Kenya is finally set to start building a new multipurpose petroleum pipeline, after securing a $350-loan from a consortium of banks, including South Africa's Rand Merchant Bank. The other banks in the consortium are the Cooperative Bank of Kenya, Citibank's Kenya...
MARAIS VAN HEERDEN The owner/operator should be able to view the overall project design and progress made at any time
Three-dimensional (3D) engineering design models can now be viewed on tablets, which enable stakeholders to view the design without having to buy the design software used to create it, says engineering design firm 3DDraughting executive Marais van Heerden. The...
Ford’s newest offering in a long list of newcomers to the local market in the last two years is the B-Max multi-activity vehicle (MAV). The B-Max will play in the so called B-MAV segment, or the small MAV segment, currently dominated by Toyota’s Avanza, which sells...
 
 
 
 
 
 
 
 
 
Alert Close
Embed Code Close
content
Research Reports Close
Research Reports are a product of the
Research Channel Africa. Reports can be bought individually or you can gain full access to all reports as part of a Research Channel Africa subscription.
Find Out More Buy Report
 
 
Close
Engineering News
Completely Re-Engineered

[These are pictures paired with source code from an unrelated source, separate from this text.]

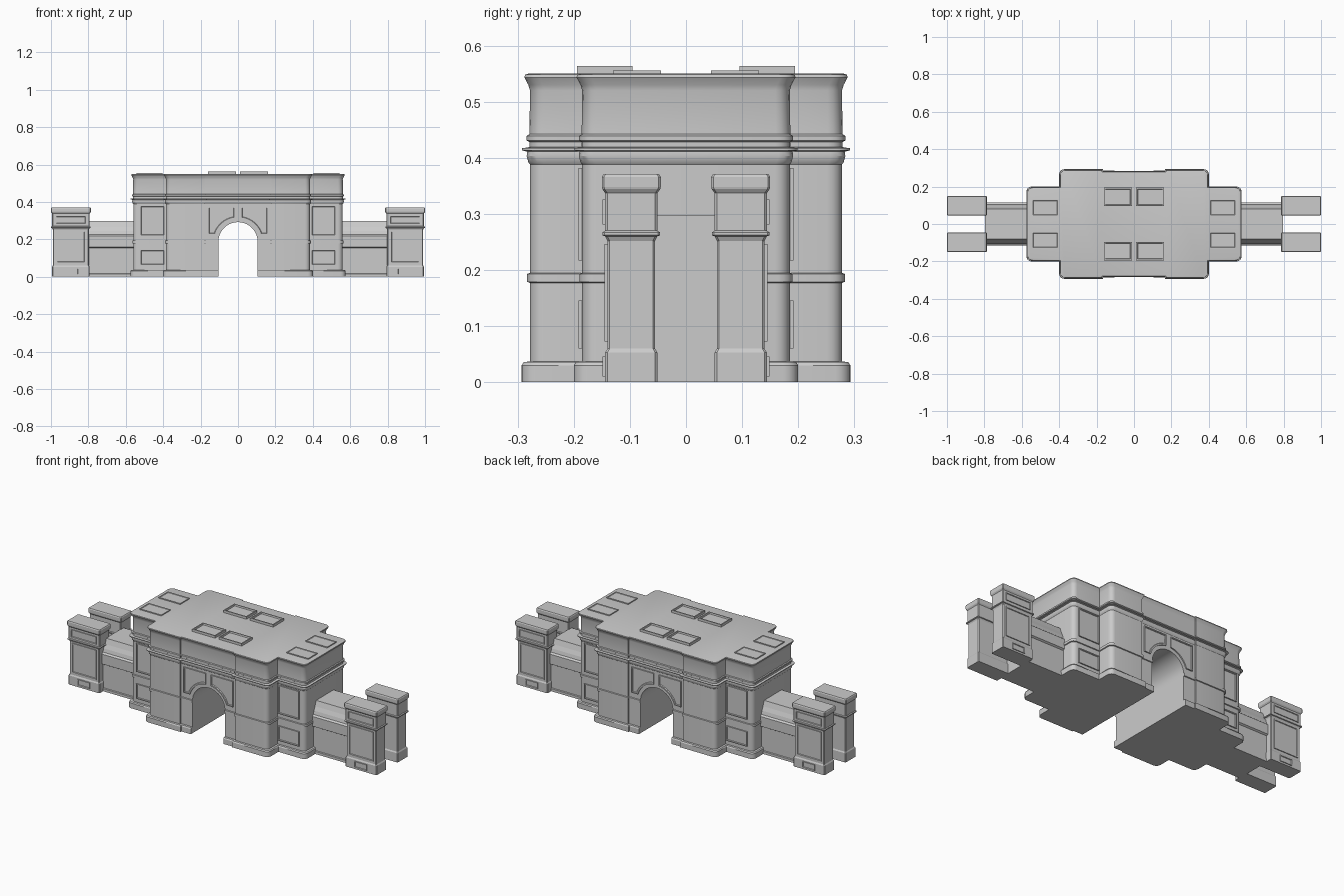
import bpy, bmesh, math
from mathutils import Vector

if "Cube" in bpy.data.objects:
    bpy.data.objects.remove(bpy.data.objects["Cube"], do_unlink=True)

stone = bpy.data.materials.new("pale_grey_stone")
stone.use_nodes = True
stone.diffuse_color = (0.6, 0.6, 0.6, 1)
stone.node_tree.nodes["Principled BSDF"].inputs["Base Color"].default_value = (0.6, 0.6, 0.6, 1)


def finish(bm, name, mirror=(False, False)):
    bmesh.ops.recalc_face_normals(bm, faces=bm.faces[:])
    mesh = bpy.data.meshes.new(name)
    bm.to_mesh(mesh)
    bm.free()
    mesh.materials.append(stone)
    obj = bpy.data.objects.new(name, mesh)
    bpy.context.collection.objects.link(obj)
    if any(mirror):
        mod = obj.modifiers.new("mirror", 'MIRROR')
        mod.use_axis = (mirror[0], mirror[1], False)
        mod.use_mirror_merge = False
    return obj


def loft(name, rings, mirror=(False, False)):
    """Skin closed rings of equal length and cap both ends."""
    bm = bmesh.new()
    loops = [[bm.verts.new(p) for p in ring] for ring in rings]
    for a, b in zip(loops, loops[1:]):
        for i in range(len(a)):
            j = (i + 1) % len(a)
            bm.faces.new((a[i], a[j], b[j], b[i]))
    bm.faces.new(loops[0])
    bm.faces.new(loops[-1])
    return finish(bm, name, mirror)


def rect(x0, x1, z0, z1):
    return [(x0, z0), (x1, z0), (x1, z1), (x0, z1)]


def panel(name, pts, base, height, frame=0.008, sink=0.004, roof=False):
    """Raised panel with a sunken field, repeated in all four quarters."""
    def place(u, v):
        return (u, v, base) if roof else (u, -base, v)
    out = Vector((0, 0, 1)) if roof else Vector((0, -1, 0))
    bm = bmesh.new()
    face = bm.faces.new([bm.verts.new(place(u, v)) for u, v in pts])
    ext = bmesh.ops.extrude_face_region(bm, geom=[face])["geom"]
    bmesh.ops.translate(bm, vec=out * height,
                        verts=[g for g in ext if isinstance(g, bmesh.types.BMVert)])
    bmesh.ops.recalc_face_normals(bm, faces=bm.faces[:])
    bm.faces.ensure_lookup_table()
    front = max(bm.faces, key=lambda f: f.calc_center_median().dot(out))
    bmesh.ops.inset_region(bm, faces=[front], thickness=frame)
    bmesh.ops.inset_region(bm, faces=[front], thickness=0.003, depth=-sink)
    return finish(bm, name, (True, True))


# Stepped plan with rounded outer corners
def rounded(x, y, r=0.026, steps=4):
    angles = [math.pi / 2 * (1 - i / steps) for i in range(steps + 1)]
    return [(x - r + r * math.cos(a), y - r + r * math.sin(a)) for a in angles]


def plan(d, z):
    q = [(0.18 - d, 0.27 + d), (0.18 - d, 0.278 + d)]
    q += rounded(0.385 + d, 0.278 + d)
    q += [(0.385 + d, 0.185 + d)]
    q += rounded(0.56 + d, 0.185 + d)
    half = q + [(x, -y) for x, y in reversed(q)]
    ring = half + [(-x, y) for x, y in reversed(half)]
    return [(x, y, z) for x, y in ring]


# Main block: plinth, string course, cornices and attic
block_profile = [
    (0.015, 0), (0.015, 0.03), (0.011, 0.036), (0, 0.037),
    (0, 0.177), (0.005, 0.179), (0.005, 0.193), (0, 0.195),
    (0, 0.388), (0.003, 0.392), (0.006, 0.403), (0.005, 0.411),
    (0.014, 0.413), (0.014, 0.417), (0.001, 0.419), (0.001, 0.428),
    (0.006, 0.431), (0.006, 0.439), (0.001, 0.442), (0, 0.52),
    (0.003, 0.53), (0.01, 0.543), (0.009, 0.548), (0.003, 0.55)]
block = loft("main_block", [plan(d, z) for d, z in block_profile])

# Archway cutter
R, SPRING = 0.105, 0.187
arch = [(R * math.cos(math.pi * i / 20), SPRING + R * math.sin(math.pi * i / 20)) for i in range(21)]
arch = [(R, -0.1)] + arch + [(-R, -0.1)]
cutter = loft("archway_cutter", [[(x, y, z) for x, z in arch] for y in (-0.5, 0.5)])
cutter.hide_render = True
cut = block.modifiers.new("archway", 'BOOLEAN')
cut.object, cut.operation, cut.solver = cutter, 'DIFFERENCE', 'EXACT'
bpy.context.view_layer.objects.active = block
block.select_set(True)
bpy.ops.object.modifier_apply(modifier=cut.name)
bpy.data.objects.remove(cutter, do_unlink=True)
bpy.ops.object.shade_smooth_by_angle(angle=math.radians(28))
block.select_set(False)

# Spandrel panels that follow the arch
r = 0.125
a0, a1 = math.asin(0.038 / r), math.acos(0.016 / r)
curve = [a0 + (a1 - a0) * i / 10 for i in range(11)]
spandrel = [(r * math.cos(a), SPRING + r * math.sin(a)) for a in curve]
spandrel += [(0.016, 0.374), (0.16, 0.374), (0.16, 0.225)]
panel("spandrel_panel", spandrel, 0.268, 0.009)

# End bay panels
panel("upper_bay_panel", rect(0.39, 0.525, 0.217, 0.382), 0.183, 0.009)
panel("lower_bay_panel", rect(0.39, 0.525, 0.06, 0.146), 0.183, 0.009)

# Roof panels
panel("centre_roof_panel", rect(0.012, 0.16, 0.095, 0.194), 0.549, 0.015, 0.009, 0.008, True)
panel("end_roof_panel", rect(0.404, 0.544, 0.045, 0.13), 0.549, 0.007, 0.006, 0.002, True)

# Low wings with a moulded roof
wing_half = [(0.11, 0), (0.11, 0.015), (0.105, 0.018), (0.105, 0.154),
             (0.115, 0.16), (0.115, 0.217), (0.105, 0.225), (0.1, 0.245),
             (0.09, 0.267), (0.08, 0.297)]
section = wing_half + [(-y, z) for y, z in reversed(wing_half)]
loft("wing", [[(x, y, z) for y, z in section] for x in (0.54, 0.797)], (True, False))


# Corner pylons
def pylon_ring(d, z):
    hx, hy = 0.0985 + d, 0.0445 + d
    c = 0.004
    pts = [(hx, hy - c), (hx - c, hy), (c - hx, hy), (-hx, hy - c),
           (-hx, c - hy), (c - hx, -hy), (hx - c, -hy), (hx, c - hy)]
    return [(0.8935 + x, 0.0975 + y, z) for x, y in pts]


pylon_profile = [
    (0.002, 0), (0.002, 0.053), (-0.002, 0.06), (-0.002, 0.252), (0.002, 0.26),
    (0.007, 0.262), (0.007, 0.267), (0.002, 0.27), (0.002, 0.337), (0.007, 0.344),
    (0.008, 0.348), (0.008, 0.366), (0.005, 0.371)]
loft("pylon", [pylon_ring(d, z) for d, z in pylon_profile], (True, True))
panel("pylon_shaft_panel", rect(0.815, 0.972, 0.073, 0.246), 0.139, 0.006)
panel("pylon_frieze_panel", rect(0.812, 0.975, 0.281, 0.326), 0.142, 0.007, 0.005)
panel("pylon_base_panel", rect(0.853, 0.932, 0.01, 0.046), 0.142, 0.007, 0.005)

Experience it now. Click here
*website to launch in a few weeks
Subscribe Now for $96 Close
Subscribe Now for $96